It’s difficult to tell whether this is the result of uneven writing, failed intentions, or actual character development. It might be a mixture of all three.
Give Hakoda credit, though: he keeps his cool and doesn’t bitch slap this little brat when she badmouths him. He knows what’s going on and let’s Katara gradually resolve her own crisis. What a pro.
But Katara’s not the only one: Aang acts pretty strange, too. Usually the problem with his scenes are that, in concept, they’re fine. But in execution, the script goes a bit too far in trying to make its point.
When Sokka suggests Aang wear a bandana to cover his arrow, Aang refuses. Yeah, that’s reasonable, but they make Aang say, “I won’t go out if I can’t wear my arrow proudly.” When the Hell did Aang start using the word “proudly,” especially in regards to himself? It’s not in his character, and it’s way too on-the-nose to feel natural. And then, before he leaves alone to go to the Fire Nation, he mutters, “I need to redeem myself.” Groovy. That’s totally understandable. But then they ruin it by having him immediately follow that with, “I have to gain my honor back.” And just in case that was too subtle for some people, they immediately follow that with a dissolve to Zuko’s face. Were DiMartino and Konietzko and company pandering to the audience?
So what else is there to say?
There’s an action sequence, but I barely remember it. I can recall being impressed with Katara’s and Toph’s advanced bending abilities, but that’s it.
There are little moments that work, though. I loved when Aang stuck his broken glider in the volcano, obviously symbolic of his further emasculation, as well as his willingness to sacrifice his identity for the greater good (for now). There’s also a subtle callback to “Zuko Alone,” in which Zuko feeds a family of ducks in the pond he and his mother used to sit by. To top it off, when Azula shows up, the ducks rush away, frightened. That’s a clever touch.

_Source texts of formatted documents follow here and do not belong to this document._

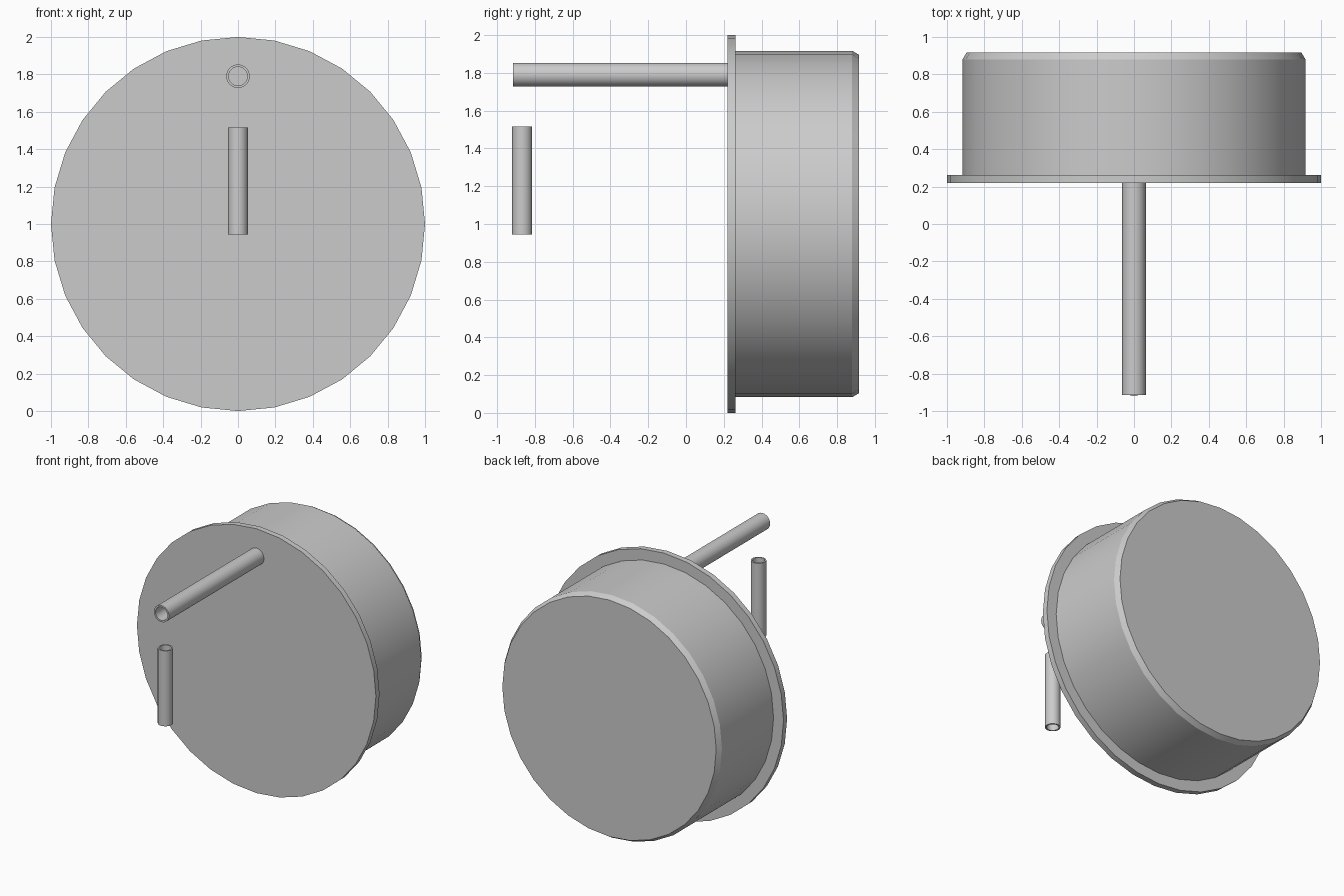
import bpy, bmesh, math
from mathutils import Matrix

if "Cube" in bpy.data.objects:
    bpy.data.objects.remove(bpy.data.objects["Cube"])


def lathe(name, profile, sides, matrix, closed=False):
    """Revolve (radius, height) points around local z; radius 0 makes a pole."""
    bm = bmesh.new()
    rings = []
    for r, h in profile:
        if r == 0:
            rings.append([bm.verts.new((0, 0, h))] * sides)
        else:
            rings.append([bm.verts.new((r * math.cos(2 * math.pi * i / sides),
                                        r * math.sin(2 * math.pi * i / sides), h))
                          for i in range(sides)])
    pairs = list(zip(rings, rings[1:]))
    if closed:
        pairs.append((rings[-1], rings[0]))
    for a, b in pairs:
        for i in range(sides):
            j = (i + 1) % sides
            bm.faces.new(list(dict.fromkeys((a[i], a[j], b[j], b[i]))))
    bmesh.ops.recalc_face_normals(bm, faces=bm.faces)
    bm.transform(matrix)
    mesh = bpy.data.meshes.new(name)
    bm.to_mesh(mesh)
    bm.free()
    obj = bpy.data.objects.new(name, mesh)
    bpy.context.collection.objects.link(obj)
    bpy.ops.object.select_all(action='DESELECT')
    obj.select_set(True)
    bpy.context.view_layer.objects.active = obj
    bpy.ops.object.shade_smooth_by_angle(angle=math.radians(30))
    return obj


def along_y(z):
    # local z becomes world +y, axis at height z
    return Matrix.Translation((0, 0, z)) @ Matrix.Rotation(-math.pi / 2, 4, 'X')


def tube(name, outer, inner, start, end, matrix):
    lathe(name, [(outer, start), (outer, end), (inner, end), (inner, start)],
          32, matrix, closed=True)


# Round housing: front plate with thin rim, drum behind it with a chamfered back
lathe("drum_housing",
      [(0, 0.22), (1.0, 0.22), (1.0, 0.263), (0.917, 0.263),
       (0.917, 0.88), (0.895, 0.917), (0, 0.917)],
      32, along_y(1.0))

# Hollow arm reaching forward from the plate
tube("front_arm", 0.063, 0.05, -0.915, 0.22, along_y(1.79))

# Upright hollow handle in front of the plate
tube("upright_handle", 0.053, 0.042, 0.945, 1.515, Matrix.Translation((0, -0.867, 0)))
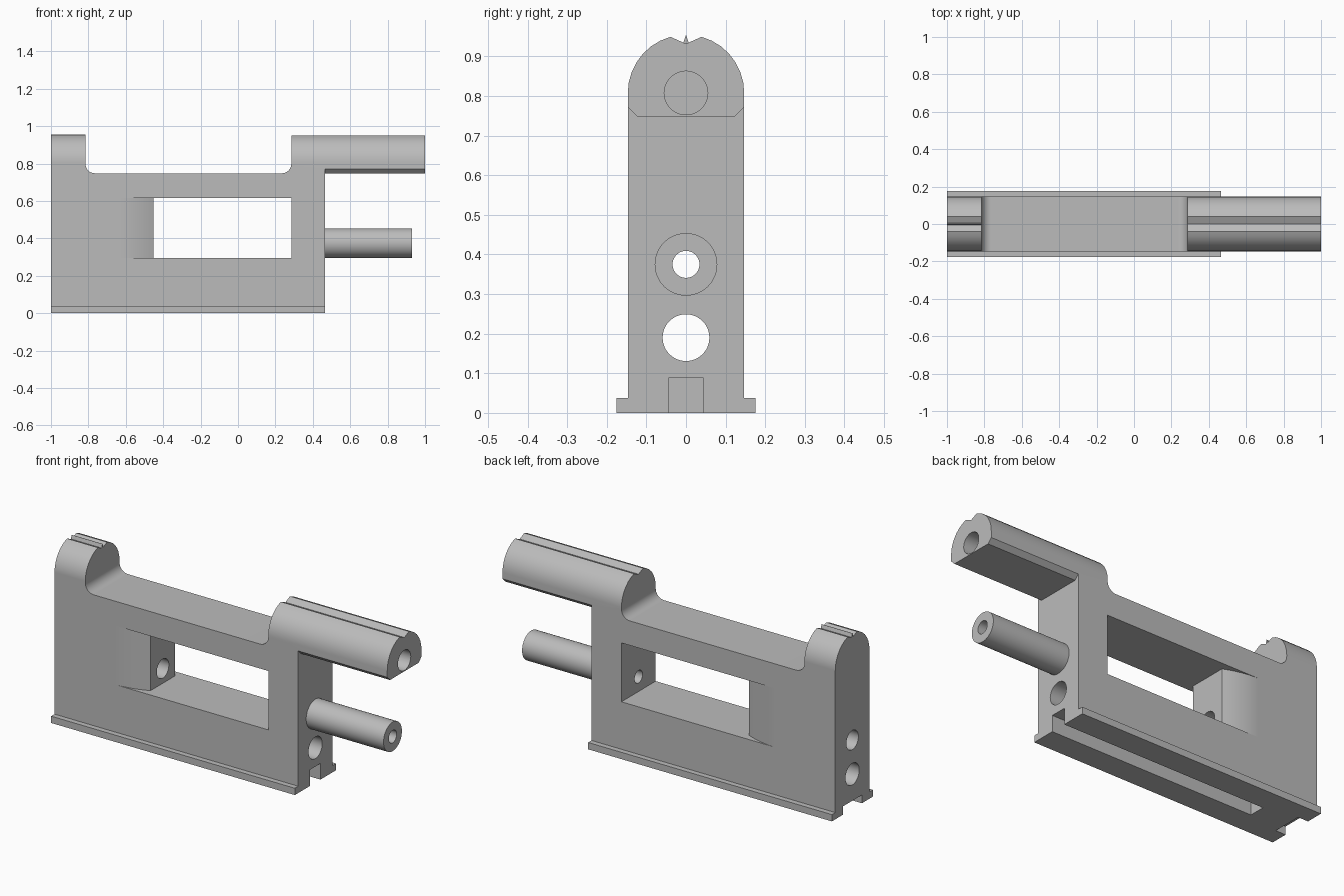
import bpy, bmesh, math
from mathutils import Vector

cube = bpy.data.objects.get("Cube")
if cube:
    bpy.data.objects.remove(cube, do_unlink=True)

grey = bpy.data.materials.new("plain grey")
grey.use_nodes = True
COLOUR = (0.5, 0.5, 0.5, 1)
grey.diffuse_color = COLOUR
grey.node_tree.nodes["Principled BSDF"].inputs["Base Color"].default_value = COLOUR


def prism(name, points, axis, start, end):
    """Extrude a closed 2D outline along one axis."""
    def place(p, t):
        c = list(p)
        c.insert("xyz".index(axis), t)
        return Vector(c)
    bm = bmesh.new()
    face = bm.faces.new([bm.verts.new(place(p, start)) for p in points])
    new = bmesh.ops.extrude_face_region(bm, geom=[face])["geom"]
    shift = place((0, 0), end - start)
    bmesh.ops.translate(bm, vec=shift, verts=[v for v in new if isinstance(v, bmesh.types.BMVert)])
    bmesh.ops.recalc_face_normals(bm, faces=bm.faces)
    mesh = bpy.data.meshes.new(name)
    bm.to_mesh(mesh)
    bm.free()
    mesh.materials.append(grey)
    obj = bpy.data.objects.new(name, mesh)
    bpy.context.collection.objects.link(obj)
    return obj


def arc(cx, cy, r, a0, a1, steps):
    angles = [math.radians(a0 + (a1 - a0) * i / steps) for i in range(steps + 1)]
    return [(cx + r * math.cos(a), cy + r * math.sin(a)) for a in angles]


def box(name, x0, x1, y0, y1, z0, z1):
    return prism(name, [(x0, y0), (x1, y0), (x1, y1), (x0, y1)], "z", z0, z1)


def rod(name, z, r, x0, x1):
    return prism(name, arc(0, z, r, 0, 352.5, 47), "x", x0, x1)


def combine(target, tool, operation="DIFFERENCE"):
    mod = target.modifiers.new("combine", "BOOLEAN")
    mod.operation, mod.object, mod.solver = operation, tool, "EXACT"
    bpy.ops.object.select_all(action="DESELECT")
    bpy.context.view_layer.objects.active = target
    target.select_set(True)
    bpy.ops.object.modifier_apply(modifier=mod.name)
    bpy.data.objects.remove(tool, do_unlink=True)


REAR, FRONT, TIP = -1, 0.465, 1
HALF, FLANGE, DECK, AXIS = 0.147, 0.176, 0.748, 0.808
POST, BARREL = -0.815, 0.285

# Side outline with filleted saddle between rear post and barrel
R = 0.05
outline = [(REAR, 0), (FRONT, 0), (FRONT, DECK), (TIP, DECK), (TIP, 1), (BARREL, 1)]
outline += arc(BARREL - R, DECK + R, R, 0, -90, 8)
outline += arc(POST + R, DECK + R, R, 270, 180, 8)
outline += [(POST, 1), (REAR, 1)]
frame = prism("frame", outline, "y", -0.3, 0.3)

# End section: flanged base, round top with a sighting groove
half = [(FLANGE, 0), (FLANGE, 0.037), (HALF, 0.037)] + arc(0, AXIS, HALF, 0, 74.5, 7)
section = half + [(0, 0.932)] + [(-y, z) for y, z in reversed(half)]
combine(frame, prism("section", section, "x", -1.1, 1.1), "INTERSECT")

# Chamfers under the overhanging barrel
for s in (-1, 1):
    corner = [(s * 0.112, 0.737), (s * 0.157, 0.782), (s * 0.17, 0.737)]
    combine(frame, prism("chamfer", corner, "x", FRONT, 1.1))

# Window through the frame, with curved side scoops behind it
W0, W1, Z0, Z1 = -0.452, BARREL, 0.295, 0.615
combine(frame, box("window", W0, W1, -0.4, 0.4, Z0, Z1))
SCOOP, DROP = 0.19, 0.042
for s in (-1, 1):
    curve = []
    for i in range(9):
        t = i / 8
        curve.append((W0 - SCOOP * (1 - t), s * (HALF - DROP * t * t)))
    curve += [(W0 + 0.02, s * (HALF - DROP)), (W0 + 0.02, s * 0.3), (W0 - SCOOP, s * 0.3)]
    combine(frame, prism("scoop", curve, "z", Z0, Z1))

# Front guide rod
combine(frame, rod("guide_rod", 0.375, 0.079, 0.4, 0.93), "UNION")

# Lengthwise bores
for z, r, x0, x1 in [(0.19, 0.059, -1.1, 0.6), (0.375, 0.052, -1.1, -0.4),
                     (0.375, 0.034, 0.2, 1.1), (AXIS, 0.055, 0.55, 1.1)]:
    combine(frame, rod("bore", z, r, x0, x1))

# Underside channel and rear notch
combine(frame, box("channel", -0.755, 0.6, -0.044, 0.044, -0.1, 0.088))
combine(frame, box("notch", -1.1, -0.94, -0.082, 0.082, -0.1, 0.045))

# Thin sight blade on the rear post
blade = prism("rear_sight_blade", [(-0.009, 0.928), (0.009, 0.928), (0, 0.955)], "x", REAR, POST)

bpy.ops.object.select_all(action="DESELECT")
frame.select_set(True)
bpy.context.view_layer.objects.active = frame
bpy.ops.object.shade_smooth_by_angle(angle=math.radians(25))
weighted = frame.modifiers.new("weighted", "WEIGHTED_NORMAL")
weighted.keep_sharp = True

All-in-all, “The Awakening” is a great episode that suffers from the fact that DiMartino and Konietzko and company were trying way too hard to make sure it was a GREAT episode. What better way to start off the “Schizophrenic Season” than with the worst great episode in the series?
All screenshots courtesy of piandao.org.